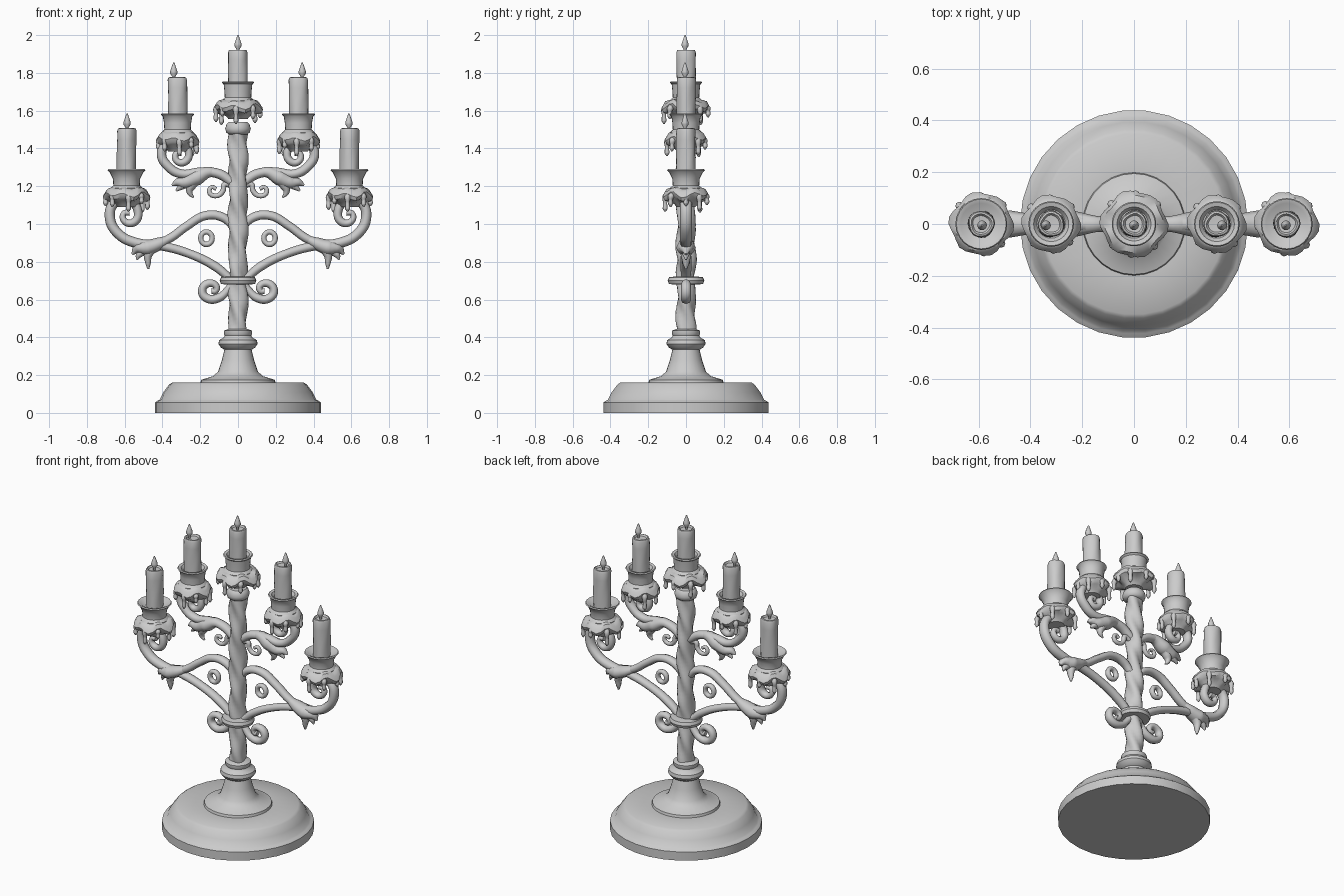
import bpy, bmesh, math
from math import sin, cos, pi, tau

cube = bpy.data.objects.get("Cube")
if cube:
    bpy.data.objects.remove(cube, do_unlink=True)

GREY = (0.6, 0.6, 0.6, 1)
metal = bpy.data.materials.new("plain grey")
metal.use_nodes = True
metal.diffuse_color = GREY
metal.node_tree.nodes["Principled BSDF"].inputs["Base Color"].default_value = GREY


def finish(obj, angle=40):
    obj.data.materials.clear()
    obj.data.materials.append(metal)
    bpy.ops.object.select_all(action='DESELECT')
    obj.select_set(True)
    bpy.context.view_layer.objects.active = obj
    bpy.ops.object.shade_smooth_by_angle(angle=math.radians(angle))
    return obj


def lathe(name, profile, sides=28, at=(0, 0, 0), shape=None):
    """Spin (radius, height) pairs; shape(a, r, z) may return a changed (r, z)."""
    bm = bmesh.new()
    rings = []
    for r, z in profile:
        ring = []
        for i in range(sides):
            a = tau * i / sides
            rr, zz = shape(a, r, z) if shape else (r, z)
            ring.append(bm.verts.new((at[0] + rr * cos(a), at[1] + rr * sin(a), at[2] + zz)))
        rings.append(ring)
    for low, high in zip(rings, rings[1:]):
        for i in range(sides):
            j = (i + 1) % sides
            bm.faces.new((low[i], low[j], high[j], high[i]))
    bm.faces.new(rings[0][::-1])
    bm.faces.new(rings[-1])
    mesh = bpy.data.meshes.new(name)
    bm.to_mesh(mesh)
    bm.free()
    obj = bpy.data.objects.new(name, mesh)
    bpy.context.collection.objects.link(obj)
    return finish(obj)


def tube(name, points, closed=False, depth=1.0):
    """Round bar through (x, y, z, radius) points; depth stretches it in y."""
    curve = bpy.data.curves.new(name, 'CURVE')
    curve.dimensions = '3D'
    curve.bevel_depth = 1
    curve.bevel_resolution = 2
    curve.resolution_u = 6
    curve.use_fill_caps = True
    spline = curve.splines.new('BEZIER')
    spline.bezier_points.add(len(points) - 1)
    spline.use_cyclic_u = closed
    for p, (x, y, z, r) in zip(spline.bezier_points, points):
        p.co = (x, y, z)
        p.radius = r
        p.handle_left_type = p.handle_right_type = 'AUTO'
    obj = bpy.data.objects.new(name, curve)
    bpy.context.collection.objects.link(obj)
    bpy.ops.object.select_all(action='DESELECT')
    obj.select_set(True)
    bpy.context.view_layer.objects.active = obj
    bpy.ops.object.convert(target='MESH')
    obj = bpy.context.object
    for v in obj.data.vertices:
        v.co.y *= depth
    return finish(obj, 60)


def bar(name, side, points, depth=1.0):
    """Bar in the front plane from (x, z, radius) points, flipped to one side."""
    return tube(name, [(side * x, 0, z, r) for x, z, r in points], depth=depth)


# Base and pedestal
lathe("base", [(.44, 0), (.44, .055), (.425, .065), (.415, .07), (.395, .11),
               (.365, .15), (.35, .16), (.2, .16)], 30)
lathe("pedestal", [(.2, .155), (.195, .175), (.13, .195), (.105, .22), (.085, .28),
                   (.072, .335), (.09, .345), (.104, .365), (.1, .385), (.075, .4),
                   (.07, .41), (.074, .418), (.074, .435), (.05, .445)])


# Twisted column
def twist(a, r, z):
    return r + .007 * cos(3 * (a + z * 11)) + .003 * sin(2 * a - z * 17), z


lathe("column", [(.048, .43 + .0225 * i) for i in range(49)], 24, shape=twist)
lathe("column_collar", [(.06, .68), (.09, .682), (.097, .7), (.09, .718), (.06, .722)])
lathe("column_neck", [(.05, 1.475), (.062, 1.485), (.068, 1.505), (.06, 1.53), (.05, 1.54)])


def candle(name, x, top, rim, side, lean, size):
    """Cup with melted wax, hanging drips, candle and flame."""
    cup_r, skirt_r = size
    at = (x, 0, 0)
    # Flared cup, dished on top
    lathe(name + "_cup", [(.08, rim - .12), (.085, rim - .1), (.07, rim - .085),
                          (.072, rim - .05), (cup_r - .01, rim - .015), (cup_r, rim - .006),
                          (cup_r - .004, rim), (cup_r - .02, rim - .004), (.055, rim - .022)],
          24, at)

    # Wavy wax dish below the cup
    def wavy(a, r, z):
        k = max(0, r - .06) / .06
        w = cos(6 * a + 1) + .5 * cos(4 * a)
        return r + .006 * k * w, z - .012 * k * w
    lathe(name + "_wax_dish", [(.05, rim - .2), (.062, rim - .185), (.09, rim - .165),
                               (skirt_r - .01, rim - .155), (skirt_r - .002, rim - .135),
                               (skirt_r - .015, rim - .11), (.085, rim - .1), (.06, rim - .095)],
          30, at, wavy)
    # Drips round the dish edge
    for i in range(8):
        a = tau * (i + .12 * sin(i * 5)) / 8
        length = (.05, .075, .045, .085, .07, .04, .08, .055)[i]
        dx, dy = cos(a) * side, sin(a)
        r, z = skirt_r - .014, rim - .13
        tube(f"{name}_drip_{i}", [(x + dx * (r - .03), dy * (r - .03), z + .015, .012),
                                  (x + dx * r, dy * r, z - .015, .017),
                                  (x + dx * (r + .003), dy * (r + .003), z - length * .6, .011),
                                  (x + dx * (r + .003), dy * (r + .003), z - length, .013),
                                  (x + dx * (r + .003), dy * (r + .003), z - length - .015, .004)])

    # Candle with soft unevenness
    def melted(a, r, z):
        return r * (1 + .04 * sin(3 * a + z * 9) + .02 * cos(5 * a - z * 30)), z
    n = 5
    body = [(.051, rim - .03 + (top - .012 - rim + .03) * i / n) for i in range(n + 1)]
    lathe(name + "_candle", body + [(.047, top), (.04, top + .002), (.033, top - .008),
                                    (.01, top - .01)], 20, at, melted)
    # Flame
    lathe(name + "_flame", [(.006, -.015), (.008, .005), (.019, .022), (.019, .034),
                            (.011, .058), (.003, .08)], 10, (x + lean, -.005, top))


candle("centre", 0, 1.92, 1.755, 1, 0, (.086, .128))

for side, word in ((1, "left"), (-1, "right")):
    candle(word + "_inner", side * .32, 1.775, 1.585, side, side * .02, (.088, .112))
    candle(word + "_outer", side * .59, 1.505, 1.29, side, -side * .003, (.1, .122))

    # Outer arms ending in a scroll
    bar(word + "_lower_arm", side, [(.04, .71, .022), (.12, .775, .024), (.25, .84, .023),
        (.41, .885, .024), (.54, .9, .027), (.63, .945, .027), (.678, 1.03, .027),
        (.655, 1.11, .026), (.58, 1.125, .024), (.53, 1.07, .023), (.55, 1.01, .022),
        (.6, 1.015, .018), (.605, 1.055, .015), (.575, 1.06, .016)], 1.2)
    bar(word + "_upper_arm", side, [(.02, .98, .02), (.08, 1.035, .024), (.17, 1.045, .024),
        (.27, .99, .023), (.36, .925, .023), (.45, .885, .02)], 1.2)
    bar(word + "_outer_leaf", side, [(.34, .935, .012), (.42, .895, .034), (.48, .875, .042),
        (.53, .87, .03), (.56, .84, .006)], 1.25)
    bar(word + "_outer_leaf_tip", side, [(.44, .89, .03), (.475, .84, .024), (.476, .79, .014),
        (.475, .762, .005)], 1.2)
    bar(word + "_outer_leaf_side_tip", side, [(.48, .87, .028), (.525, .835, .017),
        (.535, .81, .005)])
    # Scroll tie to the outer cup
    bar(word + "_outer_stem", side, [(.6, 1.1, .035), (.59, 1.14, .045)])

    # Inner arm ending in a scroll
    bar(word + "_inner_arm", side, [(.03, 1.22, .025), (.1, 1.265, .026), (.2, 1.275, .024),
        (.3, 1.265, .024), (.37, 1.305, .025), (.405, 1.37, .025), (.38, 1.42, .025),
        (.31, 1.425, .023), (.262, 1.385, .021), (.28, 1.33, .021), (.325, 1.335, .018),
        (.325, 1.375, .016), (.3, 1.375, .016)], 1.2)
    bar(word + "_inner_stem", side, [(.33, 1.41, .033), (.322, 1.45, .045)])
    # Drooping leaf on the inner arm
    bar(word + "_inner_leaf", side, [(.08, 1.25, .014), (.15, 1.275, .028), (.22, 1.245, .042),
        (.28, 1.22, .034), (.32, 1.22, .022), (.35, 1.205, .005)], 1.15)
    bar(word + "_inner_leaf_tip", side, [(.21, 1.25, .032), (.25, 1.2, .026),
        (.255, 1.165, .015), (.235, 1.14, .004)], 1.1)
    bar(word + "_inner_leaf_side_tip", side, [(.26, 1.23, .026), (.3, 1.2, .02),
        (.328, 1.175, .005)])
    bar(word + "_inner_curl", side, [(.03, 1.2, .015), (.07, 1.21, .015), (.08, 1.175, .014),
        (.11, 1.15, .013), (.15, 1.165, .013), (.14, 1.195, .011), (.115, 1.185, .01)])

    # Curl under the collar
    bar(word + "_lower_curl", side, [(.02, .7, .02), (.055, .65, .02), (.1, .61, .023),
        (.16, .605, .023), (.19, .645, .022), (.16, .685, .021), (.115, .67, .018),
        (.12, .645, .016), (.14, .645, .015)], 1.2)

    # Small ring between the arms
    tube(word + "_ring", [(side * .167 + .03 * cos(tau * i / 8), 0, .925 + .033 * sin(tau * i / 8),
                           .014) for i in range(8)], closed=True, depth=1.2)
────────────────
• PROBLEM:
Pull every line containing "data" out of the records.

• WRITTEN SOLUTION:
cube = bpy.data.objects.get("Cube")
    bpy.data.objects.remove(cube, do_unlink=True)
metal = bpy.data.materials.new("plain grey")
    obj.data.materials.clear()
    obj.data.materials.append(metal)
    mesh = bpy.data.meshes.new(name)
    obj = bpy.data.objects.new(name, mesh)
    curve = bpy.data.curves.new(name, 'CURVE')
    obj = bpy.data.objects.new(name, curve)
    for v in obj.data.vertices:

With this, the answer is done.